Kasra Kurt of Palm discusses the new album, inspiration and South Philadelphia.
Beloved for its levels of noise, freneticism, beauty, and harmony, Palm – the sometime Philadelphian band – has gone from dark to light since its 2015 debut album, Trading Basics, while shedding its Branca-Slint vibe for something more Beefheart-Tropical Hot Dog Night-like with touches of Brian Wilson on follow-up recordings such as 2017’s Shadow Expert EP and 2019’s Rock Island. By the time we get to Palm’s wiry newest album, October 2022’s Nicks and Grazes, co-vocalists/guitarists Eve Alpert and Kasra Kurt, bassist Gerasimos Livitanos on drummer Hugo Stanley continue onwards with their free happy accidents and electronic/metallic experimentation, yet with a tight, rivetting groove.
Kasra Kurt filled dosage MAGAZINE in on the grazings and nickings
A.D. Amorosi: Where in Philadelphia do you live and how do you think the immediate environment fuels what you do? Because I live in the Italian Market and I always feel like Captain Beefheart inspires my every footstep.
Kasra Kurt: Currently three of us are living west and one of us recently moved to Brooklyn, but we’ve lived all over Philly in recent years. Definitely agree that environment influences what you make, but I think it’s hard to tell how in the moment. Like I can look back now to a few years ago, when we were living right under the el with a bunch of roommates and I can understand now how that affected the music we were making. I might need some time to tell how living here has influenced the process. Where we live now is a little quieter, I see trees out our window. But we made a noisier record while living here so maybe the relationship is complicated. Perhaps I was missing the train roaring outside our bedroom window. Curious what connection you make between Beefheart and the Italian Market? I’m a big fan but if I had to pin him to a neighborhood, I’d maybe lean more toward Port Richmond.
A.D. Amorosi: Probably somewhere between the fish market on one corner of Ninth and the Mexican bakery across the street with the weird melting wedding cakes. What did you do in the last four years that kept you from the recording studio after Rock Island, beyond touring and avoiding the pandemic?
Kasra Kurt: Hmm, honestly making music we’re all satisfied with is hard.
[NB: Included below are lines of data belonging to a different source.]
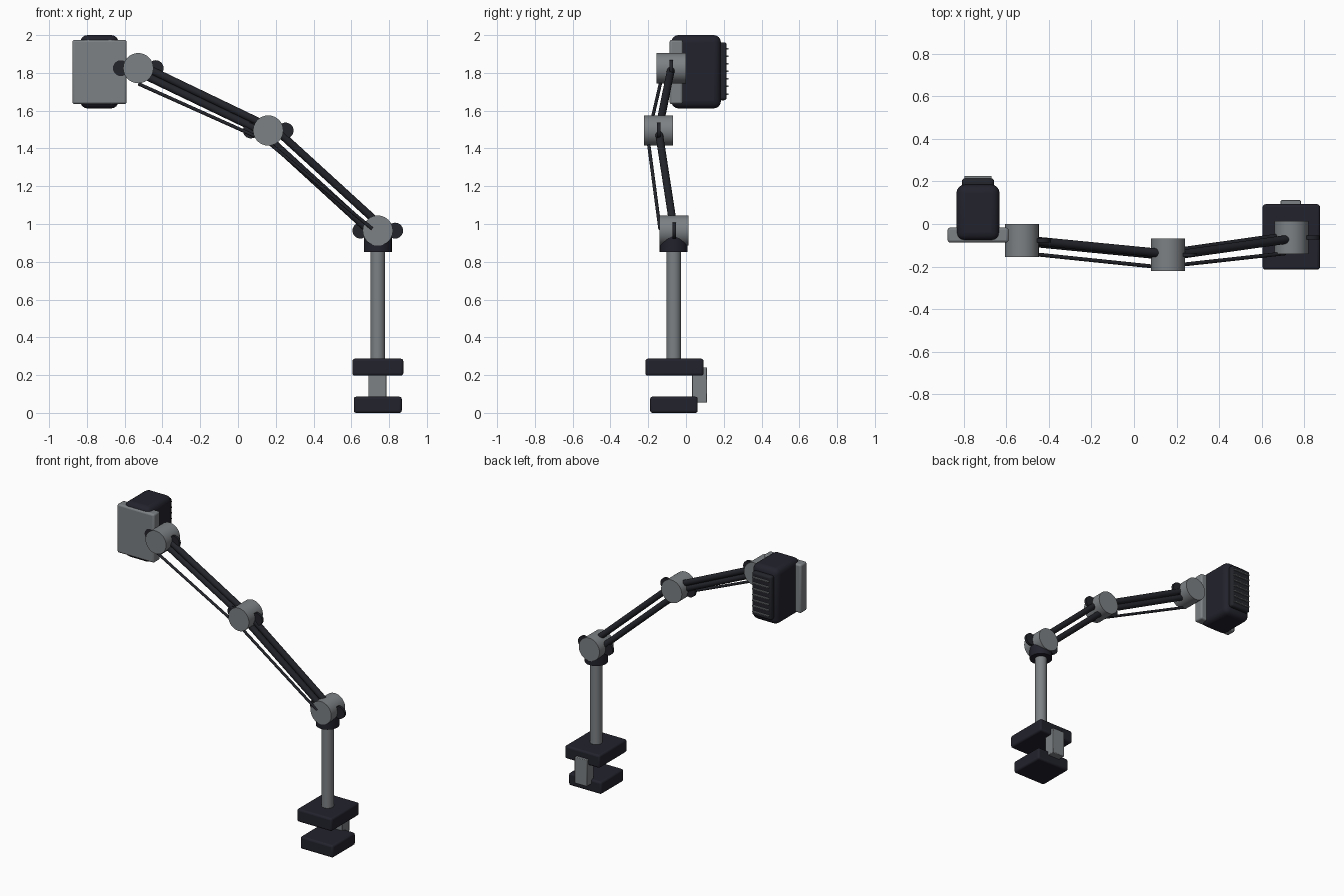
import bpy
import math
from mathutils import Vector

if "Cube" in bpy.data.objects:
    bpy.data.objects.remove(bpy.data.objects["Cube"])


def material(name, color):
    m = bpy.data.materials.new(name)
    m.diffuse_color = (*color, 1)
    m.use_nodes = True
    m.node_tree.nodes["Principled BSDF"].inputs["Base Color"].default_value = m.diffuse_color
    return m


NAVY = material("dark navy", (0.016, 0.016, 0.026))
CHARCOAL = material("charcoal", (0.017, 0.018, 0.024))
GREY = material("metal grey", (0.205, 0.22, 0.232))


def box(name, lo, hi, mat, bevel=0.0, segments=3):
    """Rounded box between two corners."""
    lo, hi = Vector(lo), Vector(hi)
    bpy.ops.mesh.primitive_cube_add(size=1, location=(lo + hi) / 2)
    ob = bpy.context.object
    ob.name = name
    ob.scale = hi - lo
    bpy.ops.object.transform_apply(location=False, rotation=False, scale=True)
    ob.data.materials.append(mat)
    if bevel:
        mod = ob.modifiers.new("rounding", "BEVEL")
        mod.width = bevel
        mod.segments = segments
        bpy.ops.object.shade_smooth_by_angle(angle=math.radians(35))
    return ob


def rod(name, a, b, radius, mat, sides=32):
    """Cylinder running from a to b."""
    a, b = Vector(a), Vector(b)
    bpy.ops.mesh.primitive_cylinder_add(
        vertices=sides, radius=radius, depth=(b - a).length, location=(a + b) / 2,
        rotation=(b - a).to_track_quat("Z", "Y").to_euler())
    ob = bpy.context.object
    ob.name = name
    ob.data.materials.append(mat)
    bpy.ops.object.shade_smooth_by_angle(angle=math.radians(50))
    return ob


# Desk clamp: two jaws joined by a spine at the back
box("upper_jaw", (0.605, -0.215, 0.197), (0.875, 0.093, 0.287), NAVY, 0.013)
box("lower_jaw", (0.613, -0.19, 0.0), (0.867, 0.062, 0.086), NAVY, 0.013)
box("clamp_spine", (0.69, 0.033, 0.055), (0.785, 0.112, 0.24), GREY, 0.004, 2)

# Upright post and its collar
rod("post", (0.74, -0.065, 0.27), (0.74, -0.065, 0.9), 0.039, GREY)
rod("post_collar", (0.74, -0.065, 0.853), (0.74, -0.065, 0.955), 0.074, NAVY)

# Hinge drums, each with a thin disc on either side
joints = {
    "base": Vector((0.74, -0.063, 0.965)),
    "elbow": Vector((0.16, -0.145, 1.495)),
    "head": Vector((-0.528, -0.078, 1.825)),
}
for name, c in joints.items():
    half = Vector((0, 0.077, 0))
    rod(name + "_hinge", c - half, c + half, 0.08, GREY, 40)
    thin = Vector((0, 0.009, 0))
    for side, dx in (("left", -0.092), ("right", 0.092)):
        p = c + Vector((dx, 0, 0))
        rod(f"{name}_{side}_disc", p - thin, p + thin, 0.042, CHARCOAL, 24)

# Twin arm bars between hinges
for arm, start, end in (("lower_arm", "base", "elbow"), ("upper_arm", "elbow", "head")):
    for side, dx in (("outer", 0.045), ("inner", -0.045)):
        off = Vector((dx, 0, 0))
        rod(f"{arm}_{side}_bar", joints[start] + off, joints[end] + off, 0.0205, CHARCOAL, 20)

# Thin tension rods in front of the bars
rod("lower_tension_rod", (0.71, -0.138, 0.975), (0.12, -0.203, 1.465), 0.009, CHARCOAL, 12)
rod("upper_tension_rod", (0.12, -0.203, 1.452), (-0.527, -0.136, 1.742), 0.009, CHARCOAL, 12)

# Head: mounting plate, rounded housing, rear panel and cooling fins
box("mounting_plate", (-0.877, -0.087, 1.635), (-0.59, -0.017, 1.975), GREY, 0.012)
box("head_housing", (-0.835, -0.078, 1.612), (-0.633, 0.185, 2.0), NAVY, 0.038, 4)
box("rear_panel", (-0.81, 0.175, 1.655), (-0.658, 0.215, 1.962), CHARCOAL, 0.014)
for i in range(7):
    z = 1.688 + i * 0.04
    box(f"cooling_fin_{i + 1}", (-0.797, 0.2, z - 0.004), (-0.67, 0.226, z + 0.004), GREY)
We’re pretty avid and curious listeners and we always want to try new things: explore different sounds, ideas, tools, etc. But doing so takes time. Or it takes time for us at least.
A.D. Amorosi: From your previous work, moving more into an experimental electronic realm seemed inevitable, and yet, you’ve avoided its cliches or sheen. Can you discuss moving into its landscapes? Did it come from the songs you were writing or is it the other way around?
Kasra Kurt: I think this kind of ties into the last question. Us moving in a more electronic direction is mostly reflective of what we listen to, are inspired by… It turns out that incorporating new sounds or ideas in a way that’s compelling is easier said than done. Sounds aren’t neutral: sometimes they ask to be played or arranged in a certain way, and all sounds have inevitable cultural and emotional associations. Same with instruments. So simply switching out a guitar for a synth, playing the same part, is usually not going to work. A synth has its own possibilities and liabilities, and, if you listen, will almost certainly want to be played differently than a guitar. Not to suggest that tools need to be used ‘the correct way’… I’m all about banging on guitars with drumsticks or whatever. Just that you have to be attentive to sounds, to the tools you’re using, and to respond to them. So to answer your question, I think the sounds came first. We had new sounds and so we had to play differently, write differently, arrange differently. If we managed to avoid certain tropes or cliches it’s probably because we were trying to reconcile somewhat unusual and oppositional sounds or ideas: discordant prepared guitar with soft synth keys, sub bass, and marimba samples, repetition and improvisation, etc. And those elements have thoughts of their own.
A.D. Amorosi: Is there an order as to how tracks get started or finished for Palm… I saw something about “‘Feathers’ where the process seemed more like a jam session gone happily awry,” Is it composition-focused or improvisational and letting the freak flags fly?
Kasra Kurt: Hmm probably some combination of focus and freak. We wrote the record over the course of 2 to 3 years and there’s definitely a mix of approaches. Some tracks were more collaboratively written (Glen Beige, Eager Copy) than others (Away Kit, Tumbleboy). Typically the sounds were built in advance and then we’d try and assemble them together through long jam sessions.
A.D. Amorosi: Other than shaving, why Nicks and Grazes?
Kasra Kurt: Rollerblading, berry picking, cat petting, rock climbing.
Images: Eve Alpert, Patrick Brennan